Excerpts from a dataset
= = =
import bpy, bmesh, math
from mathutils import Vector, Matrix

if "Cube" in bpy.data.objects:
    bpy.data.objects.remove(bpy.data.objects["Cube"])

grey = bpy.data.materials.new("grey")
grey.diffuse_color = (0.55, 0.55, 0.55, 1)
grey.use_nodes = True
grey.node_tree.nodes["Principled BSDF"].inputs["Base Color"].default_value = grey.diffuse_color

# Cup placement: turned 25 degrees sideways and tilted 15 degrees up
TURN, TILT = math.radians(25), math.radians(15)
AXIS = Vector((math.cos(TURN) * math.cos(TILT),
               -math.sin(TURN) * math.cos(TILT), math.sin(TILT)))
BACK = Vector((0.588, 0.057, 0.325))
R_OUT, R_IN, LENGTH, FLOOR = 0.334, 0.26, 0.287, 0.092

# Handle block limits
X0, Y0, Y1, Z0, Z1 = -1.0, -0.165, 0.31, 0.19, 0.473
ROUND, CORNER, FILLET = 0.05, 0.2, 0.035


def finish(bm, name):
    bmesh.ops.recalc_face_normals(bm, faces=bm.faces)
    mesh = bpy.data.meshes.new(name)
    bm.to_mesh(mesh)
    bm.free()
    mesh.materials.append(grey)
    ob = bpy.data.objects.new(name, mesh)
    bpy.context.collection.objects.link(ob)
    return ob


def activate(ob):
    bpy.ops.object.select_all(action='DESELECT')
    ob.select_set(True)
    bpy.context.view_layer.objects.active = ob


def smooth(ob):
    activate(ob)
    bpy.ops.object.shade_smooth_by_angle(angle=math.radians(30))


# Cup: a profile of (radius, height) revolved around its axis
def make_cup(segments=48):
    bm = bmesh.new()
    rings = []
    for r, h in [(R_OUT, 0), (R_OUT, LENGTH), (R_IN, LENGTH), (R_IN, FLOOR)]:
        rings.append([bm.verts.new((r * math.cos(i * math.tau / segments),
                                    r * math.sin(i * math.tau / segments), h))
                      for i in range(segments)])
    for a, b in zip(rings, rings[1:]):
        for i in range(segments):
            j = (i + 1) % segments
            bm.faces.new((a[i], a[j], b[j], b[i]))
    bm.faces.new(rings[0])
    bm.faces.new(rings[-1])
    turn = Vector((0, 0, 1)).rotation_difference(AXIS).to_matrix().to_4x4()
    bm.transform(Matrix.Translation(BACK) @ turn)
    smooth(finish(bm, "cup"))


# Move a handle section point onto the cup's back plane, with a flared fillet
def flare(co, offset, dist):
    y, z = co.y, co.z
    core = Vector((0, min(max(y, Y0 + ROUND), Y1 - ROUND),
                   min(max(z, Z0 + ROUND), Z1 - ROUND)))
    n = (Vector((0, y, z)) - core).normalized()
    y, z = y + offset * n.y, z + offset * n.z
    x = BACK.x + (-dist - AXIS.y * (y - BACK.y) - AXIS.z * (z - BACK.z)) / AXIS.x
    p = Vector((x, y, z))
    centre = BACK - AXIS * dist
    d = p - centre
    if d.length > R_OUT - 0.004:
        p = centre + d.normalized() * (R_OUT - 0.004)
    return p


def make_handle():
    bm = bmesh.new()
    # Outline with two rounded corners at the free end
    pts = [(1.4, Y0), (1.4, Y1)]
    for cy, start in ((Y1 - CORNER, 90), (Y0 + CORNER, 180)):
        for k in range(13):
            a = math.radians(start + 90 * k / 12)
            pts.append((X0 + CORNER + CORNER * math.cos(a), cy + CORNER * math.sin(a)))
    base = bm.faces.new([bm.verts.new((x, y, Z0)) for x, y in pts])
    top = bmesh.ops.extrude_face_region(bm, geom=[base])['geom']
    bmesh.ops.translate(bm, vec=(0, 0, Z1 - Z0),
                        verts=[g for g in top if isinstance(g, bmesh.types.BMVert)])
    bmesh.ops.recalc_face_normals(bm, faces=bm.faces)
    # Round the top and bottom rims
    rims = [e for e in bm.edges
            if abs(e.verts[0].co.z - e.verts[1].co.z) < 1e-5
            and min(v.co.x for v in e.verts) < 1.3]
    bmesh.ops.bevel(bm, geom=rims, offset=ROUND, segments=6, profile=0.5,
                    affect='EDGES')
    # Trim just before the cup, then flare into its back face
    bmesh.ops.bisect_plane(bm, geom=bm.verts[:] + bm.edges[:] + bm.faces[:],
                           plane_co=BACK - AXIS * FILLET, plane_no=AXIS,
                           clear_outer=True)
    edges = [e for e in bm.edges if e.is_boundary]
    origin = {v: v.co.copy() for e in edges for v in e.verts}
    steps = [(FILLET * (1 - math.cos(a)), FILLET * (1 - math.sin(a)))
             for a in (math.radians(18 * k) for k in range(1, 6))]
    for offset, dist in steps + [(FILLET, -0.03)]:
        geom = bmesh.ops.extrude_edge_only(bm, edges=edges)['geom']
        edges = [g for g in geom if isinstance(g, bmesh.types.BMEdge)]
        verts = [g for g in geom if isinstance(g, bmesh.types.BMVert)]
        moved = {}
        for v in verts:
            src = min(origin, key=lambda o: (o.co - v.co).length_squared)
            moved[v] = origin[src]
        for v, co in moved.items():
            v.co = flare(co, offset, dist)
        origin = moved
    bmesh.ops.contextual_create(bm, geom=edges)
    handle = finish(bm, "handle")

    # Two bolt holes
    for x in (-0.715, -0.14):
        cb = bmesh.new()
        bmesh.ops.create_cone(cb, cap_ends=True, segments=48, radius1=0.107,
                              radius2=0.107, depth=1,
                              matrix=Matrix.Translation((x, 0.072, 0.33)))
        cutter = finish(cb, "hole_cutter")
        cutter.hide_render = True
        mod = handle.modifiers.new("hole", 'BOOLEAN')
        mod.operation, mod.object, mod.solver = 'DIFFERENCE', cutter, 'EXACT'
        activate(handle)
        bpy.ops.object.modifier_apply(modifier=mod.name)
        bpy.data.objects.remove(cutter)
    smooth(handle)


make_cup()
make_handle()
= = =
WORK REQUIRED
Using the entries above, copy exactly the lines from the one containing "edges = [e for" through the last, both included.

RESPONSE TO THIS EXERCISE
    edges = [e for e in bm.edges if e.is_boundary]
    origin = {v: v.co.copy() for e in edges for v in e.verts}
    steps = [(FILLET * (1 - math.cos(a)), FILLET * (1 - math.sin(a)))
             for a in (math.radians(18 * k) for k in range(1, 6))]
    for offset, dist in steps + [(FILLET, -0.03)]:
        geom = bmesh.ops.extrude_edge_only(bm, edges=edges)['geom']
        edges = [g for g in geom if isinstance(g, bmesh.types.BMEdge)]
        verts = [g for g in geom if isinstance(g, bmesh.types.BMVert)]
        moved = {}
        for v in verts:
            src = min(origin, key=lambda o: (o.co - v.co).length_squared)
            moved[v] = origin[src]
        for v, co in moved.items():
            v.co = flare(co, offset, dist)
        origin = moved
    bmesh.ops.contextual_create(bm, geom=edges)
    handle = finish(bm, "handle")

    # Two bolt holes
    for x in (-0.715, -0.14):
        cb = bmesh.new()
        bmesh.ops.create_cone(cb, cap_ends=True, segments=48, radius1=0.107,
                              radius2=0.107, depth=1,
                              matrix=Matrix.Translation((x, 0.072, 0.33)))
        cutter = finish(cb, "hole_cutter")
        cutter.hide_render = True
        mod = handle.modifiers.new("hole", 'BOOLEAN')
        mod.operation, mod.object, mod.solver = 'DIFFERENCE', cutter, 'EXACT'
        activate(handle)
        bpy.ops.object.modifier_apply(modifier=mod.name)
        bpy.data.objects.remove(cutter)
    smooth(handle)


make_cup()
make_handle()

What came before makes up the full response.